Richard Stanford, for example, is a poor defendant. A Vietnam veteran, Mr. Stanford had exactly 31 cents to his name when he was arrested for trespassing in Baltimore County, Maryland. But the judge set his bail at $2,600 and Mr. Stanford was consequently jailed for weeks because he could not buy his freedom for even 10 percent: $260.

This wealth-based system has been called the “front door” of mass incarceration, and for good reason. With more than 400,000 people detained in America awaiting trial, the jails are overflowing with non-violent, presumptively innocent people like Mr. Stanford. This is no surprise in light of the fact that freedom costs money, and the majority of Americans, as the Federal Reserve announced, do not have $400 available for an emergency.

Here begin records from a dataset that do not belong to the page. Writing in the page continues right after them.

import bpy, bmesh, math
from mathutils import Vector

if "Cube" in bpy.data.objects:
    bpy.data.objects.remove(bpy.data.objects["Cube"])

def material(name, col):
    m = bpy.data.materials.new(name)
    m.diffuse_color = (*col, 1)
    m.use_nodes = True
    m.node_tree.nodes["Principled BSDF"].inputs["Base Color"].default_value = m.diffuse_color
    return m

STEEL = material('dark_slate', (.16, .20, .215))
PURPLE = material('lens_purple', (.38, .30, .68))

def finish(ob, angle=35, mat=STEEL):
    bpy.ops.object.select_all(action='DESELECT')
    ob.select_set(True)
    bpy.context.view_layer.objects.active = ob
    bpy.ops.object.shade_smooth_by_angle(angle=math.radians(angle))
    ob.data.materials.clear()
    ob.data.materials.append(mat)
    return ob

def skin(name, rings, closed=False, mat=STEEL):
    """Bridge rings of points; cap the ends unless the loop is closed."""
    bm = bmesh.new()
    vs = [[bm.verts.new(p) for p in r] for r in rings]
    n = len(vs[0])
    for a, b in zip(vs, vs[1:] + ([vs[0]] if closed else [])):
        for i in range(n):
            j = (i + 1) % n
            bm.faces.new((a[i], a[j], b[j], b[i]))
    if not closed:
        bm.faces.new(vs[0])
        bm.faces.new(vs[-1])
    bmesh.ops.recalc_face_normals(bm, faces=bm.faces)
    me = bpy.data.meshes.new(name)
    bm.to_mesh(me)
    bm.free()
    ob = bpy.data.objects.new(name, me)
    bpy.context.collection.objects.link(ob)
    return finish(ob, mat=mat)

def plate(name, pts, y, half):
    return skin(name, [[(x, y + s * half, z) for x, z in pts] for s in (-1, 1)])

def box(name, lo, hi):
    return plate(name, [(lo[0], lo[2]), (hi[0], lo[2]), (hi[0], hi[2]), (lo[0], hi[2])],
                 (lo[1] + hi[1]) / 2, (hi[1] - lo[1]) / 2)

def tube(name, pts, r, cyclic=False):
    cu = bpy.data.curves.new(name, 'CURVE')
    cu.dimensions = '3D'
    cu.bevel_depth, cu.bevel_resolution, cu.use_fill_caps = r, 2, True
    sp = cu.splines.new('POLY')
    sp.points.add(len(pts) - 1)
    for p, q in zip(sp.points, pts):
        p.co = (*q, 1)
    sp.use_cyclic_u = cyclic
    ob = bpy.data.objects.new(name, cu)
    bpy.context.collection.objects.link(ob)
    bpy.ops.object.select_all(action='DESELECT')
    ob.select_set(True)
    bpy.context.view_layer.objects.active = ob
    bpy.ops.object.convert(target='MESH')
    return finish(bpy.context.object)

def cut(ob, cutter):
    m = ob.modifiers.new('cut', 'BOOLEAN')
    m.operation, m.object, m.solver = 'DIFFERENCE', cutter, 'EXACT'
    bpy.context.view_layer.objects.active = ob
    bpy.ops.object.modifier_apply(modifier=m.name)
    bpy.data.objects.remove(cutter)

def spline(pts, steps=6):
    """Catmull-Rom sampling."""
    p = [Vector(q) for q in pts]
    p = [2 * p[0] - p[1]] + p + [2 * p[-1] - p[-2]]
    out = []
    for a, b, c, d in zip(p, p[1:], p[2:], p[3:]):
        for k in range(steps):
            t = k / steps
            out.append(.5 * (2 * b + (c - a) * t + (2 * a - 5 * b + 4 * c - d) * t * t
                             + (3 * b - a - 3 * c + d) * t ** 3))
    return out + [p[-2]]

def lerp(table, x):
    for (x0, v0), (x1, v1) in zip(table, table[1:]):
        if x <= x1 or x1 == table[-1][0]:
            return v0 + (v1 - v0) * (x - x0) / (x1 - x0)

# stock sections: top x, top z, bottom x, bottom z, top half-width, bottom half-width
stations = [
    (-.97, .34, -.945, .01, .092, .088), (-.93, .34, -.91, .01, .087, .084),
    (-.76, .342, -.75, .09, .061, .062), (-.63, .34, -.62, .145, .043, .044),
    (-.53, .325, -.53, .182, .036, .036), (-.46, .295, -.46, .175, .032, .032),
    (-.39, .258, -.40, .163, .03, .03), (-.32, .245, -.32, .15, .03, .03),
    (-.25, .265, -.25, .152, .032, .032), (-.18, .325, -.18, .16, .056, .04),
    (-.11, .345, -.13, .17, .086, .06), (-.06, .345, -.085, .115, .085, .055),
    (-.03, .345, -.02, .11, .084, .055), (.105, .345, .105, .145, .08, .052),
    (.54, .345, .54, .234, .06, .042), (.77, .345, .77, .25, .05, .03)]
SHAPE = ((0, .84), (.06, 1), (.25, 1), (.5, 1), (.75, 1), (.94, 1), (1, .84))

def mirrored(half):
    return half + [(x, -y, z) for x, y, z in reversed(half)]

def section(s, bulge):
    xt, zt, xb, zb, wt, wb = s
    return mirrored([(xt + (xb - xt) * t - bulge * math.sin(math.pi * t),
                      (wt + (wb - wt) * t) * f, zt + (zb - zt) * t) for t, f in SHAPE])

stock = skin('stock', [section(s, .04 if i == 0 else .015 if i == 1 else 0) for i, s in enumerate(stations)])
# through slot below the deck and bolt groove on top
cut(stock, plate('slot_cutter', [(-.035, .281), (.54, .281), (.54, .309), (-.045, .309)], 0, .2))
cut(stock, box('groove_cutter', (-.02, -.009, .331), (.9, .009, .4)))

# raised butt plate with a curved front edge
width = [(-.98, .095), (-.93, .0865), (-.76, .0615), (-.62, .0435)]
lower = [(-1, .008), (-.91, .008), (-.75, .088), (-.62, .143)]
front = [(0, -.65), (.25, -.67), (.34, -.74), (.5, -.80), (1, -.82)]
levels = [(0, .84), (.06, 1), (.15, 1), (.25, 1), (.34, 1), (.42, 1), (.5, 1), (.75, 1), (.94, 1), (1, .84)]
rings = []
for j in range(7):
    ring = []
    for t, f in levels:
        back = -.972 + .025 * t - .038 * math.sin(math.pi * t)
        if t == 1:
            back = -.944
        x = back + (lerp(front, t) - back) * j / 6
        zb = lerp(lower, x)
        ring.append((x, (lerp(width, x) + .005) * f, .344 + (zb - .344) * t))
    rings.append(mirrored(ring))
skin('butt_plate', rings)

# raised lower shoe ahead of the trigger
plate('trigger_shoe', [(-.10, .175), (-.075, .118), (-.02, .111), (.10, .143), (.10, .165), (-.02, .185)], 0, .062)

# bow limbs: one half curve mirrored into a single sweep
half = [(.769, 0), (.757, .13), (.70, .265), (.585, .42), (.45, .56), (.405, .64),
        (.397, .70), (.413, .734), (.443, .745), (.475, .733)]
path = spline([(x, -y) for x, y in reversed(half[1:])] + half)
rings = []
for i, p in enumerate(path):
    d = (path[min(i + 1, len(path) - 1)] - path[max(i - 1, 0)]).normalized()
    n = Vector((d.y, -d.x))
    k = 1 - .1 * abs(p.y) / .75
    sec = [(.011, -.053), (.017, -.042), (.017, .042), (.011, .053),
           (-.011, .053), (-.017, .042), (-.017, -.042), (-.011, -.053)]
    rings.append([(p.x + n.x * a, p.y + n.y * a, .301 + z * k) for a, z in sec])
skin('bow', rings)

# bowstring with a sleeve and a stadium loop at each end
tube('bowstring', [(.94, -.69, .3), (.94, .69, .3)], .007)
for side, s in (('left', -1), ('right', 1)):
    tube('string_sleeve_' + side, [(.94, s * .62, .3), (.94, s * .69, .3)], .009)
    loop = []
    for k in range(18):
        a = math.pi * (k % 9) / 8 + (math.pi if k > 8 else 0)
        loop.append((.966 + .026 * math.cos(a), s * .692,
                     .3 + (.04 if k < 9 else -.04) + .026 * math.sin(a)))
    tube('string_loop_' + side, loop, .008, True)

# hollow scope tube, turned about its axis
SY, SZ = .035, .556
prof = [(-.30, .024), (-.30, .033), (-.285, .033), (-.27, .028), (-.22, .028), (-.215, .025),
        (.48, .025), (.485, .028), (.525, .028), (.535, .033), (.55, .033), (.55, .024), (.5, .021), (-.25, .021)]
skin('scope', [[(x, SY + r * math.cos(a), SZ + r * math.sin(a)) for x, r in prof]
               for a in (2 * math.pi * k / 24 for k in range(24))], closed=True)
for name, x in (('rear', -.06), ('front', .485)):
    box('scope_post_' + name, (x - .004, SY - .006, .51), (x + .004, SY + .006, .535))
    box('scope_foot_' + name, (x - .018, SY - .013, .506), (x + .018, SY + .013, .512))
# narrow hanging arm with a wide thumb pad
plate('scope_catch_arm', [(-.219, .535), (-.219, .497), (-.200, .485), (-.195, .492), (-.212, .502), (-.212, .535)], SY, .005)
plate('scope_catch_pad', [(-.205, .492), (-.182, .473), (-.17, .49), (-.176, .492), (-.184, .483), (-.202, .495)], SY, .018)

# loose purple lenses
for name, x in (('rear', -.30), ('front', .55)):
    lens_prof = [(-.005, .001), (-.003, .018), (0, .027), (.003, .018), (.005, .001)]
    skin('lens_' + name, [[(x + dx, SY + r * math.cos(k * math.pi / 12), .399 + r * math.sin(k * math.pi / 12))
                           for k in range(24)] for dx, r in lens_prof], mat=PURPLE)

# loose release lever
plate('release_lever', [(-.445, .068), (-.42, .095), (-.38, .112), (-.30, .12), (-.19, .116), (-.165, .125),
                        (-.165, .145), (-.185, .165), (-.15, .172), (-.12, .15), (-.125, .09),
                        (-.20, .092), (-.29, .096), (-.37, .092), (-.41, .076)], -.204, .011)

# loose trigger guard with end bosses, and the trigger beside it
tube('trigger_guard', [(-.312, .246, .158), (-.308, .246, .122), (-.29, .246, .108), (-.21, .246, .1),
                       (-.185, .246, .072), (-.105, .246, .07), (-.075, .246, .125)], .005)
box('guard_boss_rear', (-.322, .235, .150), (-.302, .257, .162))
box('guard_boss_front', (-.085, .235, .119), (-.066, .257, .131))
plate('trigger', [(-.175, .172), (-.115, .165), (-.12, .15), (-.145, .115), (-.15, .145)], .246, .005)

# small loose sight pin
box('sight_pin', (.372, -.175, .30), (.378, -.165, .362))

To fill the gap, a powerful and predatory industry has emerged: corporate bail bondsmen. Acting as agents for nation-wide insurance companies, bail bondsmen charge defendants and their loved ones a non-refundable fee to satisfy the bond. This fee is often paid in installments for years.

For example, Baltimore’s City Paper reported how, in 2008, Demorrea Tarver of was arrested and assessed a $275,000 bond. A bail bondsmen charged Mr. Tarver and his mother a non-refundable 10 percent fee of $27,500. The Tarvers agreed to pay $5,000 up-front and $300/month for the next six years. Mr. Tarver’s case was dismissed for lack of evidence, but the bondsmen still had to be paid. Unable to cover even the interest, by 2016 Mr. Tarver owed nearly $30,000.

Perhaps the enormous price of freedom would be worth it if the cost ensured that defendants return to court and obey the law. However, the opposite is true. In a large study of Philadelphia recently published in the Journal of Legal Studies, we determined that money bail causes convictions, causes new crime and has no measurable impact on a defendants’ return to court.

Thankfully, the tide is turning in favor of a more rational system. Reformers have won major victories through courts, legislatures and rules committees. But there is plenty to do, even short of outright change. Like doctors, court administrators can adopt automated text message reminders to improve court appearance rates. State and federal insurance regulators must scrutinize the opaque lending practices of bail bondsmen. And most importantly, prosecutors and judges must end their reliance on unaffordable for demonstrably indigent arrestees. Such common sense reforms will ensure that dangerous defendants remain in jail, and poor defendants can be released with minimal risk of failing to return to court.